WHAT YOU HAVE TO DO:
Only the lines of the data below from the one with "near = range(index - 1, index + 3)" through the one with "for i in range(width" are wanted. Repeat them exactly.

DATA FOR REVIEW:
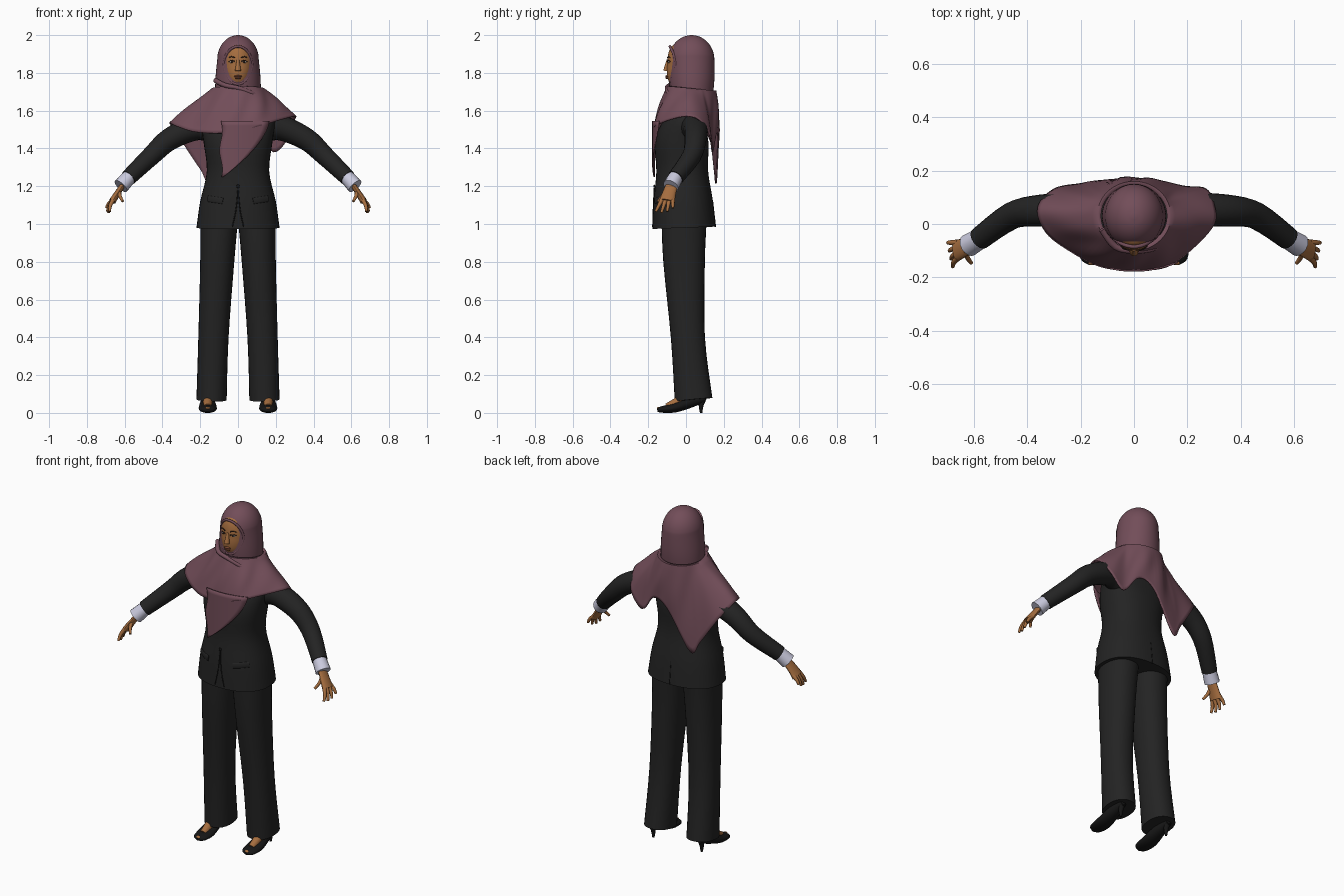
import bpy, bmesh
from math import sin, cos, pi, atan2, copysign
from mathutils import Vector

default_cube = bpy.data.objects.get("Cube")
if default_cube:
    bpy.data.objects.remove(default_cube, do_unlink=True)

AXIS_X, AXIS_Y = Vector((1, 0, 0)), Vector((0, 1, 0))


def material(name, red, green, blue):
    mat = bpy.data.materials.new(name)
    mat.use_nodes = True
    mat.diffuse_color = (red, green, blue, 1)
    for node in mat.node_tree.nodes:
        if node.type == "BSDF_PRINCIPLED":
            node.inputs["Base Color"].default_value = mat.diffuse_color
            node.inputs["Roughness"].default_value = .7
    return mat


scarf_cloth = material("plum scarf cloth", .17, .075, .1)
suit_cloth = material("charcoal suit cloth", .017, .017, .017)
black_leather = material("black leather and seams", .008, .008, .008)
brown_skin = material("brown skin", .38, .155, .05)
cuff_cloth = material("pale lilac cuff", .6, .6, .74)
lip_colour = material("dark lips", .22, .07, .035)
eye_white = material("eye white", .55, .5, .45)
dark_brown = material("dark brown", .03, .015, .01)


def spline(points, steps, closed=False):
    """Smooth curve through tuples of any length."""
    count, result = len(points), []
    for index in range(count if closed else count - 1):
        near = range(index - 1, index + 3)
        if closed:
            before, start, end, after = (points[i % count] for i in near)
        else:
            before, start, end, after = (points[min(max(i, 0), count - 1)] for i in near)
        for step in range(steps):
            t = step / steps
            hermite_start = (1 + 2 * t) * (1 - t) ** 2
            hermite_in = t * (1 - t) ** 2 / 2
            hermite_out = t * t * (t - 1) / 2
            result.append(tuple(
                hermite_start * b + (1 - hermite_start) * c + hermite_in * (c - a) + hermite_out * (d - b)
                for a, b, c, d in zip(before, start, end, after)))
    return result if closed else result + [points[-1]]


def surface(name, rows, mat, closed=True, caps=False, thickness=0):
    """Join rows of points with quads into a smooth object."""
    bm = bmesh.new()
    verts = [[bm.verts.new(point) for point in row] for row in rows]
    width = len(rows[0])
    for lower, upper in zip(verts, verts[1:]):
        for i in range(width if closed else width - 1):
            j = (i + 1) % width
            bm.faces.new((lower[i], lower[j], upper[j], upper[i]))
    if caps:
        bm.faces.new(verts[0])
        bm.faces.new(verts[-1])
    bmesh.ops.recalc_face_normals(bm, faces=bm.faces)
    mesh = bpy.data.meshes.new(name)
    bm.to_mesh(mesh)
    bm.free()
    mesh.polygons.foreach_set("use_smooth", [True] * len(mesh.polygons))
    mesh.set_sharp_from_angle(angle=.8)
    mesh.materials.append(mat)
    obj = bpy.data.objects.new(name, mesh)
    bpy.context.collection.objects.link(obj)
    if thickness:
        solidify = obj.modifiers.new("cloth thickness", "SOLIDIFY")
        solidify.thickness, solidify.offset = thickness, 0


def loft(name, sections, mat, ref=AXIS_X, sides=28, power=2, side=1):
    """Sections hold x, y, z, the radius along ref and the radius across it."""
    sections = spline(sections, 4)
    centres = [Vector((x * side, y, z)) for x, y, z, wide, deep in sections]
    rows = []
    for i, (centre, section) in enumerate(zip(centres, sections)):
        tangent = (centres[min(i + 1, len(centres) - 1)] - centres[max(i - 1, 0)]).normalized()
        across = (ref - tangent * ref.dot(tangent)).normalized()
        other = tangent.cross(across)
        row = []
        for k in range(sides):
            angle = 2 * pi * k / sides
            u, v = (copysign(abs(w) ** (2 / power), w) for w in (cos(angle), sin(angle)))
            row.append(centre + across * u * section[-2] + other * v * section[-1])
        rows.append(row)
    surface(name, rows, mat, caps=True)


def stack(name, levels, mat, power=2):
    """Upright form on the middle plane: height, y, half width, half depth."""
    loft(name, [(0, y, z, wide, deep) for z, y, wide, deep in levels], mat, sides=40, power=power)


def sweep(name, path, mat, start, end, flat=1, side=1):
    """Limb or cord whose radius runs evenly from start to end."""
    last = len(path) - 1
    sections = []
    for i, point in enumerate(path):
        radius = start + (end - start) * i / last
        sections.append((*point, radius, radius * flat))
    loft(name, sections, mat, ref=AXIS_Y, sides=16, side=side)


def ball(name, centre, radii, mat, side=1):
    (x, y, z), (wide, deep, tall) = centre, radii
    turns = [pi * (i + .1) / 6.2 for i in range(7)]
    loft(name, [(x, y, z - tall * cos(t), wide * sin(t), deep * sin(t)) for t in turns],
         mat, sides=14, side=side)


# Hood: a dome on a short flared neck
dome = [(1.87 + .13 * sin(t), .03, .11 * cos(t), .12 * cos(t)) for t in (i / 4 for i in range(7))]
stack("hood", [(1.66, .03, .12, .11), (1.76, .03, .12, .12)] + dome, scarf_cloth)

# Face: an egg with a forward chin, showing through the front of the hood
egg = []
for i in range(-6, 7):
    height, girth = sin(i / 4), cos(i / 4)
    egg.append((1.84 + .115 * height, .015 * min(height, 0),
                .086 * girth ** .6 * (1 + .08 * height), .1 * girth ** .4))
stack("face", egg, brown_skin)


def hood_front(x):
    return .035 - .12 * (1 - (x / .11) ** 2) ** .5


# Rolled hem around the face
rim = []
for i in range(25):
    angle = 2 * pi * i / 24 - pi / 2
    x = .074 * cos(angle) * (1 + .12 * min(sin(angle), 0))
    rim.append((x, hood_front(x), 1.84 + .1 * sin(angle)))
sweep("hood_hem", rim, scarf_cloth, .007, .007)

# Facial features
sweep("nose", [(0, -.095, 1.87), (0, -.105, 1.81)], brown_skin, .007, .016)
ball("upper_lip", (0, -.1, 1.782), (.02, .01, .006), lip_colour)
ball("lower_lip", (0, -.1, 1.773), (.017, .01, .006), lip_colour)
for side, tag in ((1, "left_"), (-1, "right_")):
    ball(tag + "eye", (.032, -.09, 1.858), (.014, .006, .006), eye_white, side)
    ball(tag + "iris", (.032, -.093, 1.858), (.006, .005, .006), dark_brown, side)
    for part, lift in (("eyelid", 0), ("eyebrow", .02)):
        arch = [(.017, -.098, 1.86), (.034, -.094, 1.866), (.05, -.083, 1.86)]
        sweep(tag + part, [(x, y, z + lift) for x, y, z in arch], dark_brown, .003, .002, side=side)

# Shoulder cape: a neck ring blended down to an uneven hem with a long back point
hem = spline([(0, -.17, 1.49), (.12, -.16, 1.52), (.22, -.09, 1.55), (.3, 0, 1.57), (.3, .07, 1.55),
              (.27, .13, 1.46), (.19, .14, 1.38), (.1, .16, 1.48), (0, .17, 1.44), (-.14, .16, 1.22),
              (-.2, .15, 1.29), (-.3, .13, 1.44), (-.36, .06, 1.53), (-.33, -.03, 1.52),
              (-.24, -.1, 1.49), (-.12, -.16, 1.48)], 6, closed=True)
cape_rows = []
for level in range(-1, 15):
    drop = max(level, 0) / 14
    tuck = .9 if level < 0 else 1
    row = []
    for hem_point in hem:
        angle = atan2(hem_point[0], .02 - hem_point[1])
        outward = Vector((sin(angle), -cos(angle), 0))
        neck = Vector((.137 * tuck * outward.x, .03 + .128 * tuck * outward.y, 1.715 + .012 * cos(angle)))
        ripple = sin(pi * drop) * (.008 + .005 * sin(9 * angle + 4 * drop))
        row.append(neck.lerp(Vector(hem_point), drop) + outward * ripple)
    cape_rows.append(row)
surface("scarf_cape", cape_rows, scarf_cloth, thickness=.007)

# Wrapped fold under the chin
sweep("scarf_fold", [(-.12, -.02, 1.76), (-.07, -.085, 1.735), (0, -.1, 1.72), (.08, -.09, 1.69),
                     (.15, -.05, 1.65)], scarf_cloth, .013, .01)

# Pointed front end of the scarf
point_rows = []
for level in range(13):
    drop = level / 12
    left_edge = .008 * sin(9 * drop) - .09
    right_edge = .165 - .242 * drop ** 1.6
    row = []
    for k in range(9):
        x = left_edge + (right_edge - left_edge) * k / 8
        row.append((x, 1.2 * x * x - .176, 1.545 - .295 * drop))
    point_rows.append(row)
surface("scarf_front_point", point_rows, scarf_cloth, closed=False, thickness=.006)

# Jacket body, button and back vent
stack("jacket", [(.98, -.01, .22, .167), (1.12, -.015, .2, .157), (1.28, -.02, .165, .137),
                 (1.44, -.02, .183, .141), (1.56, .01, .19, .1), (1.64, .02, .08, .05)],
      suit_cloth, power=2.3)
ball("jacket_button", (0, -.168, 1.2), (.009, .005, .009), black_leather)
sweep("back_vent", [(0, .142, 1.12), (0, .155, .985)], black_leather, .002, .004)

for side, tag in ((1, "left_"), (-1, "right_")):
    # Jacket front edge and pocket flap
    sweep(tag + "front_edge", [(0, -.168, 1.19), (.01, -.173, 1.08), (.03, -.176, .985)],
          black_leather, .003, .003, side=side)
    flap = [(x, -.015 - .157 * (1 - (x / .2) ** 2.3) ** .43, 1.11 + .15 * x) for x in (.08, .12, .16)]
    sweep(tag + "pocket_flap", flap, suit_cloth, .004, .004, flat=4, side=side)

    # Sleeve and shirt cuff
    sweep(tag + "sleeve", [(.12, .03, 1.5), (.22, .05, 1.51), (.36, .05, 1.45), (.46, .03, 1.36),
                           (.58, -.055, 1.245)], suit_cloth, .075, .043, side=side)
    sweep(tag + "cuff", [(.57, -.05, 1.255), (.62, -.08, 1.2)], cuff_cloth, .038, .043, side=side)

    # Hand
    sweep(tag + "palm", [(.6, -.07, 1.22), (.64, -.09, 1.16), (.665, -.1, 1.12)],
          brown_skin, .03, .042, flat=.45, side=side)
    fingers = {"thumb": (Vector((.63, -.1, 1.18)), Vector((.61, -.147, 1.12)))}
    for k, finger in enumerate(("index", "middle", "ring", "little")):
        fingers[finger] = (Vector((.66, .019 * k - .127, 1.13)),
                           Vector((.68 + .006 * k, .03 * k - .16, 1.06 + .006 * (k - 1) ** 2)))
    for finger, (base, tip) in fingers.items():
        knuckle = base.lerp(tip, .5) + AXIS_X * .006
        sweep(f"{tag}{finger}_finger", [base, knuckle, tip], brown_skin, .012, .007, side=side)

    # Trouser leg
    loft(tag + "trouser_leg", [(.14, .04, .07, .08, .1), (.13, .01, .4, .08, .09),
                               (.11, -.01, .8, .09, .11), (.1, -.01, 1.03, .1, .12)],
         suit_cloth, power=2.2, side=side)

    # Heeled shoe, bare instep and open toe
    lengthwise = [(.1, .08, .02, .02), (.03, .06, .036, .03), (-.06, .027, .048, .025),
                  (-.13, .018, .04, .017), (-.152, .014, .012, .008)]
    loft(tag + "shoe", [(.16, y, z, wide, tall) for y, z, wide, tall in lengthwise],
         black_leather, side=side)
    sweep(tag + "heel", [(.16, .09, .08), (.16, .08, .04), (.16, .08, 0)], black_leather, .02, .006, side=side)
    sweep(tag + "foot", [(.16, .04, .1), (.16, -.02, .07), (.16, -.1, .03)], brown_skin, .035, .02, side=side)
    ball(tag + "toe", (.16, -.144, .024), (.013, .01, .008), brown_skin, side)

REPLY TO THE EXERCISE:
        near = range(index - 1, index + 3)
        if closed:
            before, start, end, after = (points[i % count] for i in near)
        else:
            before, start, end, after = (points[min(max(i, 0), count - 1)] for i in near)
        for step in range(steps):
            t = step / steps
            hermite_start = (1 + 2 * t) * (1 - t) ** 2
            hermite_in = t * (1 - t) ** 2 / 2
            hermite_out = t * t * (t - 1) / 2
            result.append(tuple(
                hermite_start * b + (1 - hermite_start) * c + hermite_in * (c - a) + hermite_out * (d - b)
                for a, b, c, d in zip(before, start, end, after)))
    return result if closed else result + [points[-1]]


def surface(name, rows, mat, closed=True, caps=False, thickness=0):
    """Join rows of points with quads into a smooth object."""
    bm = bmesh.new()
    verts = [[bm.verts.new(point) for point in row] for row in rows]
    width = len(rows[0])
    for lower, upper in zip(verts, verts[1:]):
        for i in range(width if closed else width - 1):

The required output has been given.